*Exercise aim:*
Keep every line in which "self" occurs and drop the rest of the data.

*Data:*

════════

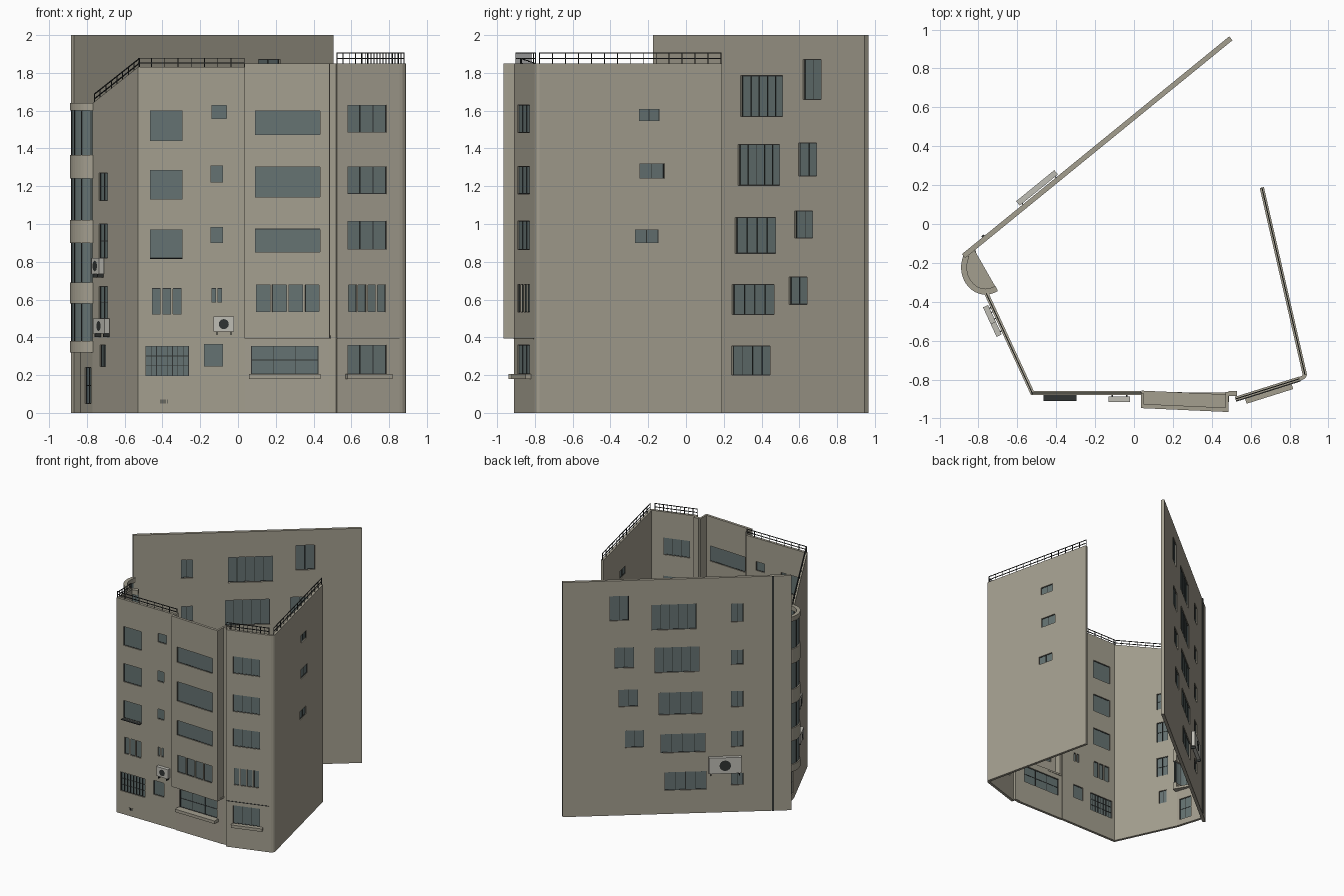
import bpy, bmesh, math
from mathutils import Vector
from mathutils.geometry import interpolate_bezier

cube = bpy.data.objects.get("Cube")
if cube:
    bpy.data.objects.remove(cube, do_unlink=True)


def material(name, rgb):
    m = bpy.data.materials.new(name)
    m.use_nodes = True
    m.diffuse_color = (*rgb, 1)
    m.node_tree.nodes["Principled BSDF"].inputs["Base Color"].default_value = (*rgb, 1)
    return m


PLASTER = material("warm grey plaster", (.37, .345, .275))
GLASS = material("blue grey glass", (.13, .17, .168))
DARK = material("dark metal", (.03, .034, .033))
WHITE = material("off white casing", (.52, .51, .46))


def make_object(name, bm, mat):
    mesh = bpy.data.meshes.new(name)
    bm.to_mesh(mesh)
    bm.free()
    mesh.materials.append(mat)
    obj = bpy.data.objects.new(name, mesh)
    bpy.context.collection.objects.link(obj)
    return obj


class Side:
    """A vertical plane over a plan line; its outside is to the right of the line."""

    def __init__(self, start, end, axis=0):
        self.a, self.b, self.axis = Vector((*start, 0)), Vector((*end, 0)), axis
        self.d = (self.b - self.a).normalized()
        self.n = Vector((self.d.y, -self.d.x, 0))
        self.length = (self.b - self.a).length

    def at(self, u, z, out=0):
        return self.a + self.d * u + self.n * out + Vector((0, 0, z))

    def span(self, p, q):
        return sorted((v - self.a[self.axis]) / self.d[self.axis] for v in (p, q))


parts = {}


def box(name, mat, side, u, z, out, slope=0):
    """Box in the side's own frame, gathered into one object per name."""
    bm = parts.setdefault(name, (bmesh.new(), mat))[0]
    v = [bm.verts.new(side.at(p, h + slope * p, o)) for o in out for h in z for p in u]
    for f in ((0, 1, 3, 2), (4, 6, 7, 5), (0, 4, 5, 1), (2, 3, 7, 6), (0, 2, 6, 4), (1, 5, 7, 3)):
        bm.faces.new([v[i] for i in f])
    bmesh.ops.recalc_face_normals(bm, faces=bm.faces[-6:])


def wall(name, side, top, holes=(), bottom=0, thick=.022, end_top=None):
    """Wall slab with real openings, made from a grid of cells."""
    end_top = end_top or top
    us = sorted({0, side.length, *[u for h in holes for u in h[0]]})
    zs = sorted({bottom, top, *[z for h in holes for z in h[1]]})
    bm = bmesh.new()

    def height(u, z):
        return top + (end_top - top) * u / side.length if z == top else z
    grid = {(u, z): bm.verts.new(side.at(u, height(u, z))) for u in us for z in zs}
    for u0, u1 in zip(us, us[1:]):
        for z0, z1 in zip(zs, zs[1:]):
            um, zm = (u0 + u1) / 2, (z0 + z1) / 2
            if not any(h[0][0] < um < h[0][1] and h[1][0] < zm < h[1][1] for h in holes):
                bm.faces.new([grid[k] for k in ((u0, z0), (u1, z0), (u1, z1), (u0, z1))])
    for vert in [v for v in bm.verts if not v.link_faces]:
        bm.verts.remove(vert)
    solid = make_object(name, bm, PLASTER).modifiers.new("thickness", "SOLIDIFY")
    solid.thickness, solid.offset = thick, -1


def windows(name, side, x, rows, bars=0, split=1, frame=.004, rails=0):
    """Column of windows; returns the openings for the wall."""
    u0, u1 = side.span(*x)
    holes, step = [], (u1 - u0) / split
    for z0, z1 in rows:
        for i in range(split):
            gap = .005 if split > 1 else 0
            p, q = u0 + i * step + gap, u0 + (i + 1) * step - gap
            holes.append(((p, q), (z0, z1)))
            box(name + "_glass", GLASS, side, (p, q), (z0, z1), (-.013, -.009))
            for k in range(bars + 2):
                c = p + (q - p - frame) * k / (bars + 1)
                box(name + "_frames", DARK, side, (c, c + frame), (z0, z1), (-.016, -.006))
            for k in range(rails + 2):
                c = z0 + (z1 - z0 - .003) * k / (rails + 1)
                box(name + "_frames", DARK, side, (p, q), (c, c + .003), (-.016, -.006))
    return holes


def railing(name, side, z, posts, slope=0, height=.058):
    for k in (.5, 1):
        h = z + height * k
        box(name, DARK, side, (0, side.length), (h - .005, h), (-.013, -.008), slope)
    for i in range(posts + 1):
        c = (side.length - .004) * i / posts
        box(name, DARK, side, (c, c + .004), (z, z + height), (-.013, -.009), slope)


def air_unit(name, side, x, z, depth=.035):
    u0, u1 = side.span(*x)
    box(name, WHITE, side, (u0, u1), z, (.006, depth))
    for u in (u0 + .015, u1 - .02):
        box(name + "_brackets", DARK, side, (u, u + .006), (z[0] - .018, z[0]), (0, depth))
    # Round fan grille on the outer face
    bm = parts.setdefault(name + "_fan", (bmesh.new(), DARK))[0]
    c, r = (u0 + u1) / 2, (z[1] - z[0]) * .33
    bm.faces.new([bm.verts.new(side.at(c + r * math.cos(t), z[0] / 2 + z[1] / 2 + r * math.sin(t), depth + .002))
                  for t in [math.tau * i / 16 for i in range(16)]])


# Plan lines, counterclockwise
back = Side((.49, .965), (-.885, -.155), 1)
left = Side((-.77, -.36), (-.53, -.88))
front = Side((-.53, -.88), (.035, -.88))
bay = Side((.035, -.947), (.485, -.967))
bay_base = Side((.035, -.885), (.485, -.89))
wing = Side((.525, -.91), (.855, -.806))
right = Side((.89, -.775), (.668, .19), 1)

# Tall back wall
holes = []
for x, z, bars in (((.31, .53), (1.57, 1.785), 4), ((.295, .515), (1.205, 1.42), 4),
                   ((.28, .495), (.845, 1.035), 3), ((.265, .485), (.52, .68), 3),
                   ((.26, .465), (.2, .355), 3), ((.64, .735), (1.66, 1.87), 1),
                   ((.615, .71), (1.255, 1.43), 1), ((.595, .69), (.925, 1.07), 1),
                   ((.565, .66), (.575, .72), 1)):
    holes += windows("back_window", back, x, [z], bars)
holes += windows("back_window", back, (.08, .14),
                 [(1.62, 1.775), (1.255, 1.38), (.895, 1.03), (.555, .69), (.23, .33)], 1)
wall("back_wall", back, 2, holes, thick=.026)
air_unit("back_air_unit", back, (.09, .25), (.345, .48))
pu = back.span(-.07, -.06)
box("back_drain_pipe", DARK, back, pu, (0, 2), (0, .008))

# Left wall with a falling top
holes = windows("left_window", left, (-.735, -.692), [(1.125, 1.27), (.82, 1), (.5, .67)], 1, rails=1)
holes += windows("left_window", left, (-.73, -.702), [(.245, .36)], 1)
wall("left_wall", left, 1.64, holes, end_top=1.83)
railing("left_railing", left, 1.64, 8, .19 / left.length, .05)
air_unit("left_air_unit_upper", left, (-.745, -.705), (.735, .82))
air_unit("left_air_unit_lower", left, (-.735, -.675), (.42, .5))

# Front wall
holes = windows("front_window", front, (-.465, -.295), [(1.44, 1.6), (1.13, 1.285), (.82, .97)], frame=.002)
holes += windows("front_window", front, (-.46, -.295), [(.52, .66)], split=3, frame=.002)
holes += windows("front_window", front, (-.49, -.26), [(.195, .355)], 7, rails=2)
holes += windows("front_window", front, (-.14, -.06), [(1.555, 1.63)], frame=.002)
holes += windows("front_window", front, (-.145, -.08), [(1.22, 1.31), (.9, .985)], frame=.002)
holes += windows("front_window", front, (-.145, -.08), [(.585, .66)], split=2, frame=.002)
holes += windows("front_window", front, (-.18, -.08), [(.245, .365)], frame=.002)
wall("front_wall", front, 1.83, holes)
railing("front_railing", front, 1.83, 8, height=.05)
air_unit("front_air_unit", front, (-.13, -.02), (.43, .51))
box("window_ledge", DARK, front, front.span(-.465, -.295), (.815, .82), (0, .03))
for i in range(4):
    c = front.span(-.41, -.4)[0] + i * .011
    box("wall_vent", DARK, front, (c, c + .005), (.05, .07), (0, .003))

# Projecting bay with a recessed ground floor
holes = windows("bay_window", bay, (.09, .435), [(1.47, 1.6), (1.14, 1.305), (.85, .975)], frame=.002)
holes += windows("bay_window", bay, (.09, .435), [(.535, .68)], split=4, frame=.002)
wall("bay_wall", bay, 1.85, holes, bottom=.4)
holes = windows("bay_base_window", bay_base, (.07, .425), [(.205, .355)], 2, rails=1)
wall("bay_base_wall", bay_base, .4, holes)
box("bay_floor", PLASTER, bay, (0, bay.length), (.395, .41), (-.09, 0))
box("bay_sill", PLASTER, bay_base, bay_base.span(.06, .437), (.18, .205), (0, .05))
wall("bay_left_return", Side((.035, -.87), (.035, -.947)), 1.85, bottom=.4, thick=.015)
wall("bay_right_return", Side((.485, -.967), (.485, -.865)), 1.85, bottom=.4, thick=.015)
column = Side((.485, -.885), (.53, -.885))
box("recess_column", PLASTER, column, (0, column.length), (0, 1.85), (-.025, 0))

# Angled wing and its rounded corner
holes = windows("wing_window", wing, (.58, .785),
                [(1.485, 1.63), (1.16, 1.305), (.865, 1.015), (.205, .36)], 2)
holes += windows("wing_window", wing, (.58, .785), [(.535, .68)], split=4, frame=.002)
wall("wing_wall", wing, 1.85, holes)
box("wing_sill", PLASTER, wing, wing.span(.57, .81), (.18, .205), (0, .03))
box("wing_cable", DARK, wing, (0, wing.length), (.39, .394), (0, .004))
railing("wing_railing", wing, 1.85, 10)
corner = [(.855, -.806), (.872, -.799), (.885, -.788), (.89, -.775)]
for p, q in zip(corner, corner[1:]):
    s = Side(p, q)
    box("rounded_corner", PLASTER, s, (0, s.length), (0, 1.85), (-.02, 0))

# Right wall
holes = []
for y, z in (((-.25, -.14), (1.545, 1.61)), ((-.245, -.115), (1.24, 1.32)), ((-.27, -.145), (.9, .97))):
    holes += windows("right_window", right, y, [z], 1)
wall("right_wall", right, 1.85, holes)
railing("right_railing", right, 1.85, 14)

# Rounded stair bay: plaster bands alternating with curved glazing
curve = interpolate_bezier(Vector((-.876, -.157)), Vector((-.93, -.29)),
                           Vector((-.81, -.41)), Vector((-.7, -.345)), 17)
edges = [.32, .38, .58, .69, .9, 1.02, 1.24, 1.365, 1.6, 1.64]
for i, (p, q) in enumerate(zip(curve, curve[1:])):
    s = Side(p, q)
    for k, z in enumerate(zip(edges, edges[1:])):
        if k % 2 == 0:
            box("stair_band", PLASTER, s, (0, s.length), z, (-.03, 0))
        else:
            box("stair_glass", GLASS, s, (0, s.length), z, (-.016, -.01))
            if i % 3 == 0:
                box("stair_mullion", DARK, s, (0, .005), z, (-.018, -.006))
bm = bmesh.new()
outline = [bm.verts.new((p.x, p.y, .34)) for p in curve] + [bm.verts.new((-.82, -.135, .34))]
bm.faces.new(outline)
floor = make_object("stair_floor", bm, PLASTER).modifiers.new("thickness", "SOLIDIFY")
floor.thickness = .02

# Entrance below the stair bay
entry = Side((-.84, -.13), (-.77, -.36))
holes = windows("entrance_door", entry, (-.81, -.777), [(.05, .24)], 1, rails=1)
wall("entrance_wall", entry, .33, holes)

for name, (bm, mat) in parts.items():
    make_object(name, bm, mat)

════════

*Reply:*
    def __init__(self, start, end, axis=0):
        self.a, self.b, self.axis = Vector((*start, 0)), Vector((*end, 0)), axis
        self.d = (self.b - self.a).normalized()
        self.n = Vector((self.d.y, -self.d.x, 0))
        self.length = (self.b - self.a).length
    def at(self, u, z, out=0):
        return self.a + self.d * u + self.n * out + Vector((0, 0, z))
    def span(self, p, q):
        return sorted((v - self.a[self.axis]) / self.d[self.axis] for v in (p, q))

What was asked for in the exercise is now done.